As I wallowed in the gloriously warm spa water on a cold winter’s morning, I thought of the Celtic Prince Bladud enjoying a similar experience around 863BC – some simple pleasures don’t change.

The waters in Bath have been a constant thread through history from their discovery by the Celts to the present day.

I enjoyed the city’s 21st century fabulous experience, the Thermae Bath Spa, the only naturally warm mineral rich thermal spa in Britain.
Situated in the heart of the city, it is a remarkable combination of ‘old and new’, where historic spa buildings blend with the contemporary design of the New Royal Bath.

Bath is steeped in 2,000 year history, all due to the hot springs from which the City derives its name. In the early 18th century, the Georgian era, fashionable English society began coming to Bath to “take the waters” as a health cure.

It is now still a ‘must-do’ in Bath to bathe in the pools, relax in scented steam rooms and experience the thrill of looking out over the city from the roof-top pool. It was both invigorating and enjoyable.
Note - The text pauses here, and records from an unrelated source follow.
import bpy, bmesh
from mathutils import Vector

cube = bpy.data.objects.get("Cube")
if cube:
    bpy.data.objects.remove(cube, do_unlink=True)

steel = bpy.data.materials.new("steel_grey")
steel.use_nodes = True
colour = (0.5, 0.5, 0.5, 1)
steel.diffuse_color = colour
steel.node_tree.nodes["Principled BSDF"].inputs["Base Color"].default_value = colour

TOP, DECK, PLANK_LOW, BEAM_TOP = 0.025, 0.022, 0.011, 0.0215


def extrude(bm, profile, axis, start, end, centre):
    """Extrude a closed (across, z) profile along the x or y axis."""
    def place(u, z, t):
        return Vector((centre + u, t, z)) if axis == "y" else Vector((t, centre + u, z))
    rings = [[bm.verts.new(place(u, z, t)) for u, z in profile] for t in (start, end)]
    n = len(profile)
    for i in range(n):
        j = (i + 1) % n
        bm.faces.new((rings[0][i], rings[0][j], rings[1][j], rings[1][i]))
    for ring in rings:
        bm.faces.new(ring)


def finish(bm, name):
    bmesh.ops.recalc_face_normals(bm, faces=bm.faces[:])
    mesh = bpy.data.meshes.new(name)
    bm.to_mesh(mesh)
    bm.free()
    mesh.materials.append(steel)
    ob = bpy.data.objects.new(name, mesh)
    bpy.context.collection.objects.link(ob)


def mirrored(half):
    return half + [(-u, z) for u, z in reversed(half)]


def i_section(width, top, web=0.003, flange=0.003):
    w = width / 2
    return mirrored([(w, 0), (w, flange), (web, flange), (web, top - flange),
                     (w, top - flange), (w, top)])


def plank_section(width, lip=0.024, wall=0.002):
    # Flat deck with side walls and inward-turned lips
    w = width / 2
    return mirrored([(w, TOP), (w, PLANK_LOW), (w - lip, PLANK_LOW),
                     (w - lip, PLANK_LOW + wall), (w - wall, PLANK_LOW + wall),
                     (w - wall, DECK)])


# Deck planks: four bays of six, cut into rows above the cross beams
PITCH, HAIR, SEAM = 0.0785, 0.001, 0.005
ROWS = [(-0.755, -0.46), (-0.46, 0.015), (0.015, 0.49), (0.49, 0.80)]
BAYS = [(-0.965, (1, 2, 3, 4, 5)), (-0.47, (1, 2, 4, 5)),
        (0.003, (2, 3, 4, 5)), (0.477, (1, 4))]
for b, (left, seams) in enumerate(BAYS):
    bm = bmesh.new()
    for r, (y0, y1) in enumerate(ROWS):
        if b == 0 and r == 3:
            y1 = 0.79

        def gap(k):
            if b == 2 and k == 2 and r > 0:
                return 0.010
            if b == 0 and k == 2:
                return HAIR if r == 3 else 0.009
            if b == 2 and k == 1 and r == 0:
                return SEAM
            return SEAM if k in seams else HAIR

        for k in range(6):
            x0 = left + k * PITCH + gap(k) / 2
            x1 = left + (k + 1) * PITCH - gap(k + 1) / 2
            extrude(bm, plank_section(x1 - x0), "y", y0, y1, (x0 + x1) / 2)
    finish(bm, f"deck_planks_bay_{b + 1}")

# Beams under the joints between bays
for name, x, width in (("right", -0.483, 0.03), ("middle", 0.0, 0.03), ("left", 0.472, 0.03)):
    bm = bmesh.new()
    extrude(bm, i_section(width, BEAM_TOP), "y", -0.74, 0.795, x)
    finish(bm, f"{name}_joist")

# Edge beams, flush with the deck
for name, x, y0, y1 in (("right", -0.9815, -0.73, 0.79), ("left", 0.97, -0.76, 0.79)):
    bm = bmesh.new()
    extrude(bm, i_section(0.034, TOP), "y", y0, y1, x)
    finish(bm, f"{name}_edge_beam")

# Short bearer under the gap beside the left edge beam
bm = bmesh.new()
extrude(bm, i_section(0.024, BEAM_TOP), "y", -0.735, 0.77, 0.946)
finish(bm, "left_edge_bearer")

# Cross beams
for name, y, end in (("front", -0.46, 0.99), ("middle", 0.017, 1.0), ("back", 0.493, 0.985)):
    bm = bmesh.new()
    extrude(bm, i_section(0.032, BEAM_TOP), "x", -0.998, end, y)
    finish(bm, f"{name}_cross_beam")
Be aware though, it can get busy early and late afternoon. Later at night (after 6pm) seems like the less crowded times for the rooftop pool.
I stayed overnight at the conveniently located Brooks Guest House and took time to explore the city.
I had tea in Georgian style, in the splendid Pump Rooms and next door walked where the Romans walked on the 2000 year old pavements beside the steaming pool of the Roman Baths. These are the finest examples of remains of roman spa. There is an excellent new audio and visual interpretation keeping all ages enthralled.
Sally Lunn’s historic eating house was well worth a visit to ample her delicious speciality buns.
Bath, water and relaxation all go together to make this a city of surprises, welcoming visitors over the centuries and truly earning it reputation of a World Heritage Site.